* **Task requirements**: Through the last line of the material below, starting at the line with "t = (z - 1.83) / .17", return every line exactly and only those.

* **Given data**:
※

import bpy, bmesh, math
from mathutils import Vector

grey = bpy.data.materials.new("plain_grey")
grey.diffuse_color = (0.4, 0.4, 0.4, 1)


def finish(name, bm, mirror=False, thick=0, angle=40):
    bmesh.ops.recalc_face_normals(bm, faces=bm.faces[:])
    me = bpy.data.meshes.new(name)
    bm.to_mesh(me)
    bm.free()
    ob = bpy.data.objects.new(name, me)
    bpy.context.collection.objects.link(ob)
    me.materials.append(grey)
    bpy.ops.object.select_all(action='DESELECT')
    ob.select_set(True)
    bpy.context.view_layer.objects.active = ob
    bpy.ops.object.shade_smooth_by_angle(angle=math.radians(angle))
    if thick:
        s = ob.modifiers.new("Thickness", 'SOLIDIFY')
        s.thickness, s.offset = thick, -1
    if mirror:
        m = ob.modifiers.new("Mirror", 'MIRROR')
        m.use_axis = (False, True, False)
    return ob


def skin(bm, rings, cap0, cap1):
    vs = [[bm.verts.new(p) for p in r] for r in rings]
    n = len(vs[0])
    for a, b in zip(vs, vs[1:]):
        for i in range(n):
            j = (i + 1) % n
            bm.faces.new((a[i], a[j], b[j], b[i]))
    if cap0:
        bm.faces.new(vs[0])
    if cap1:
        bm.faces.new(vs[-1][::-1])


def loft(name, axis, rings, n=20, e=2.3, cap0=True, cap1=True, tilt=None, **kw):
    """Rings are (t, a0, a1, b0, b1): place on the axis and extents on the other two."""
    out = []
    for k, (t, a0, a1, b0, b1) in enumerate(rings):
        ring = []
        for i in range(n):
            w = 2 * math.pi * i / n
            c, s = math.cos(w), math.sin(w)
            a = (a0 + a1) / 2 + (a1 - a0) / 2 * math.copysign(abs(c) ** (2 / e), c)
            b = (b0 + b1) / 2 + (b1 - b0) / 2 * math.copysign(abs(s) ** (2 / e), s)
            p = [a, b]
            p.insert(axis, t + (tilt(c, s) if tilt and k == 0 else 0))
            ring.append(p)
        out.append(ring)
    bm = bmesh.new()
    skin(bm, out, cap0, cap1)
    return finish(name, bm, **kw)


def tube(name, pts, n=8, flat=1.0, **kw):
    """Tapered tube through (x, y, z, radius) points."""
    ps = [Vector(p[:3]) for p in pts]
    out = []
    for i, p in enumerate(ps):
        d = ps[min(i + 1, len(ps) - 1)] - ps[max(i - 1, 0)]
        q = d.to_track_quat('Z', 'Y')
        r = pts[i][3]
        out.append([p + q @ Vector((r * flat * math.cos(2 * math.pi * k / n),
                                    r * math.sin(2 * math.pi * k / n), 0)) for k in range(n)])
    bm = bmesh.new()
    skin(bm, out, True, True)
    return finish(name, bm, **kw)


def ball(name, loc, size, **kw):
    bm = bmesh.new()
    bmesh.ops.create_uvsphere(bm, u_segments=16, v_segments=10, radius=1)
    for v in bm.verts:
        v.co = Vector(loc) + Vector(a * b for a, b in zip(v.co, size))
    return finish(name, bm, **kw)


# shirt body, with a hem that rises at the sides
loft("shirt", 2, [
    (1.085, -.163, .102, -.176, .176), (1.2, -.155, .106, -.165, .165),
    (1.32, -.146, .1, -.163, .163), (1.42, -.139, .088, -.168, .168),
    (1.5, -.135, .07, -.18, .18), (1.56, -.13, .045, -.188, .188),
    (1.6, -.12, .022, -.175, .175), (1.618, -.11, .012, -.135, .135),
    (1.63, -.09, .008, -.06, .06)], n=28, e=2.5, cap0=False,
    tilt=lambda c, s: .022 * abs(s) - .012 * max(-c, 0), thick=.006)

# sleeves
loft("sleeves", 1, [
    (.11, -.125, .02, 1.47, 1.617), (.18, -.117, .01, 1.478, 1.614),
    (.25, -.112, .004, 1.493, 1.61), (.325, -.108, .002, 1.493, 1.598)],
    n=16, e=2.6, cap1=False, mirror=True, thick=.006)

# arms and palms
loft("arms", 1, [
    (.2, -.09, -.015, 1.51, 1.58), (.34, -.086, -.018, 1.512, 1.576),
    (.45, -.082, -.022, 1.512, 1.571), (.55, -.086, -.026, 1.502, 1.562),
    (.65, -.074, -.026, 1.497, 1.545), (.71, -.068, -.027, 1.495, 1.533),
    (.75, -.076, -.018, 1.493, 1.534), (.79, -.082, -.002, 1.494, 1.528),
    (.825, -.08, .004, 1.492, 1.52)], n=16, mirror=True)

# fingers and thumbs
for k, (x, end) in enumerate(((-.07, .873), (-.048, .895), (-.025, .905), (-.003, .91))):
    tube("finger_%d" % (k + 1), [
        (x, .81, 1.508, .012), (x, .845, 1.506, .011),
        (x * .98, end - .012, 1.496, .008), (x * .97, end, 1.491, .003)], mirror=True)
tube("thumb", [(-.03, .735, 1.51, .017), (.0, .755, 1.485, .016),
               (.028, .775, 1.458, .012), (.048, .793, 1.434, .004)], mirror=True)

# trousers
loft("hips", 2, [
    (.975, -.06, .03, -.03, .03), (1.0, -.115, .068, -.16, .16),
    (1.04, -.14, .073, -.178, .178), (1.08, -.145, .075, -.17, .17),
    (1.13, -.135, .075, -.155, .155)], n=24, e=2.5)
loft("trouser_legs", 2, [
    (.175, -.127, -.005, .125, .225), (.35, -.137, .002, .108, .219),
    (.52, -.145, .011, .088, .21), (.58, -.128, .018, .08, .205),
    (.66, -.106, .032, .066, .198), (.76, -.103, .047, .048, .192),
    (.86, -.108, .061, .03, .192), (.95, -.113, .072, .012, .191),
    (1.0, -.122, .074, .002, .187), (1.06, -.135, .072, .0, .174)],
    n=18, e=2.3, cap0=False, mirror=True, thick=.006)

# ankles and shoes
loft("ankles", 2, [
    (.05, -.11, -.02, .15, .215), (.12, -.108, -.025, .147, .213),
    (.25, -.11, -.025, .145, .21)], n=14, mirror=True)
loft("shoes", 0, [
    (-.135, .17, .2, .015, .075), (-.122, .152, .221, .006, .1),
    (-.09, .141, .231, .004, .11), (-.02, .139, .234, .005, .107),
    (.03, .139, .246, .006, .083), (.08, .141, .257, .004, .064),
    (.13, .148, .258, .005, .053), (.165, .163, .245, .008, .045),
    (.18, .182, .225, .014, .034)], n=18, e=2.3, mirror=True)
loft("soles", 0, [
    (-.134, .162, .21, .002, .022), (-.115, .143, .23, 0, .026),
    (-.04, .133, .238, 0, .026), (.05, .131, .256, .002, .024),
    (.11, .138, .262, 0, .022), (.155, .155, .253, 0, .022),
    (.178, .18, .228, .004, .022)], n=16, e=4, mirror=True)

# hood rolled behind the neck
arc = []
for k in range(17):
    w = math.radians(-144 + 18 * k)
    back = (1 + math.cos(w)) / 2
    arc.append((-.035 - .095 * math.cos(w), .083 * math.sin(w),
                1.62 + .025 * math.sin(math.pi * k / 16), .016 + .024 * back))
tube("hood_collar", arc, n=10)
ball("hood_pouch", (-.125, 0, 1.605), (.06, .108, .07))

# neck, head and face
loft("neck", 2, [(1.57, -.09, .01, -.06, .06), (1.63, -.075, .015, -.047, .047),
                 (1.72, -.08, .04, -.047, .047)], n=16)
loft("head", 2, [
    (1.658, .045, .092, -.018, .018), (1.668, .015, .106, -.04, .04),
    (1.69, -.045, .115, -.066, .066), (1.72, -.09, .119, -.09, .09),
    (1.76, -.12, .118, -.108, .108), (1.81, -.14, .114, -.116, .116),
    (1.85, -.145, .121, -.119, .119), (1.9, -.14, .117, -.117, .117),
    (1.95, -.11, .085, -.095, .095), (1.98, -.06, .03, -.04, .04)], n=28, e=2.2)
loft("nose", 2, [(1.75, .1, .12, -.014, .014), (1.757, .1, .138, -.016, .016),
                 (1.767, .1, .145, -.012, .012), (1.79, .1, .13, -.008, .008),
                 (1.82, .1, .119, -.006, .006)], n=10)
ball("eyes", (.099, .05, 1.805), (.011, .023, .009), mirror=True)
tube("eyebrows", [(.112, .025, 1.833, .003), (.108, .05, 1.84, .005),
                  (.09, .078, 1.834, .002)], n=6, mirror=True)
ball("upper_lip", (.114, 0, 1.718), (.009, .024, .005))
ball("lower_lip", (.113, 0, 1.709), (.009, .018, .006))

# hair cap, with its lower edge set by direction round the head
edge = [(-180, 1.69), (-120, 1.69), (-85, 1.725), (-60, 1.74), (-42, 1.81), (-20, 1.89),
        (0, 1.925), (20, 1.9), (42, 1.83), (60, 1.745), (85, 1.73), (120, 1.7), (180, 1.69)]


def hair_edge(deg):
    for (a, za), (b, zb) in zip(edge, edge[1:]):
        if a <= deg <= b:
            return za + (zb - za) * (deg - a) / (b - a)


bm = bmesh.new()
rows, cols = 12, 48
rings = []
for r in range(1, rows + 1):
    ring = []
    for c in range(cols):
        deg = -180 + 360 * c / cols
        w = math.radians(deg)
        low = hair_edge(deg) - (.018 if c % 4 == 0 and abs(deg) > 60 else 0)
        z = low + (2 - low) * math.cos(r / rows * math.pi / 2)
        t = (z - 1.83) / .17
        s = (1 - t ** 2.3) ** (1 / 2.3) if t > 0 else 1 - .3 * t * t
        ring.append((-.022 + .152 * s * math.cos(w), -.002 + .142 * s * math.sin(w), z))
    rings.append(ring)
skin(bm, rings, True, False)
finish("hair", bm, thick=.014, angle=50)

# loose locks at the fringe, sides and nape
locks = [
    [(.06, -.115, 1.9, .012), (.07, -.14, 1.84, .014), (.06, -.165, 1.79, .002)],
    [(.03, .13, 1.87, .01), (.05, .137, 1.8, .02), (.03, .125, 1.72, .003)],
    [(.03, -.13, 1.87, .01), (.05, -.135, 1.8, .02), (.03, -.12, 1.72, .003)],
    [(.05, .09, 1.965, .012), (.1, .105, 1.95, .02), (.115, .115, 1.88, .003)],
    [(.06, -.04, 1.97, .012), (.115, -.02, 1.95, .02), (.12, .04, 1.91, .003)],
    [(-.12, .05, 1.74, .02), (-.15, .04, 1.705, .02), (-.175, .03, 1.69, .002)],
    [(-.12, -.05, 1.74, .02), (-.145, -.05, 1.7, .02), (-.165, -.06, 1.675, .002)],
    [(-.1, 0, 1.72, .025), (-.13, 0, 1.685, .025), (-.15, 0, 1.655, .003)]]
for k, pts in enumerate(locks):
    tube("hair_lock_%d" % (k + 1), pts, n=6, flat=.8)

※

* **Solution to this exercise**:
        t = (z - 1.83) / .17
        s = (1 - t ** 2.3) ** (1 / 2.3) if t > 0 else 1 - .3 * t * t
        ring.append((-.022 + .152 * s * math.cos(w), -.002 + .142 * s * math.sin(w), z))
    rings.append(ring)
skin(bm, rings, True, False)
finish("hair", bm, thick=.014, angle=50)

# loose locks at the fringe, sides and nape
locks = [
    [(.06, -.115, 1.9, .012), (.07, -.14, 1.84, .014), (.06, -.165, 1.79, .002)],
    [(.03, .13, 1.87, .01), (.05, .137, 1.8, .02), (.03, .125, 1.72, .003)],
    [(.03, -.13, 1.87, .01), (.05, -.135, 1.8, .02), (.03, -.12, 1.72, .003)],
    [(.05, .09, 1.965, .012), (.1, .105, 1.95, .02), (.115, .115, 1.88, .003)],
    [(.06, -.04, 1.97, .012), (.115, -.02, 1.95, .02), (.12, .04, 1.91, .003)],
    [(-.12, .05, 1.74, .02), (-.15, .04, 1.705, .02), (-.175, .03, 1.69, .002)],
    [(-.12, -.05, 1.74, .02), (-.145, -.05, 1.7, .02), (-.165, -.06, 1.675, .002)],
    [(-.1, 0, 1.72, .025), (-.13, 0, 1.685, .025), (-.15, 0, 1.655, .003)]]
for k, pts in enumerate(locks):
    tube("hair_lock_%d" % (k + 1), pts, n=6, flat=.8)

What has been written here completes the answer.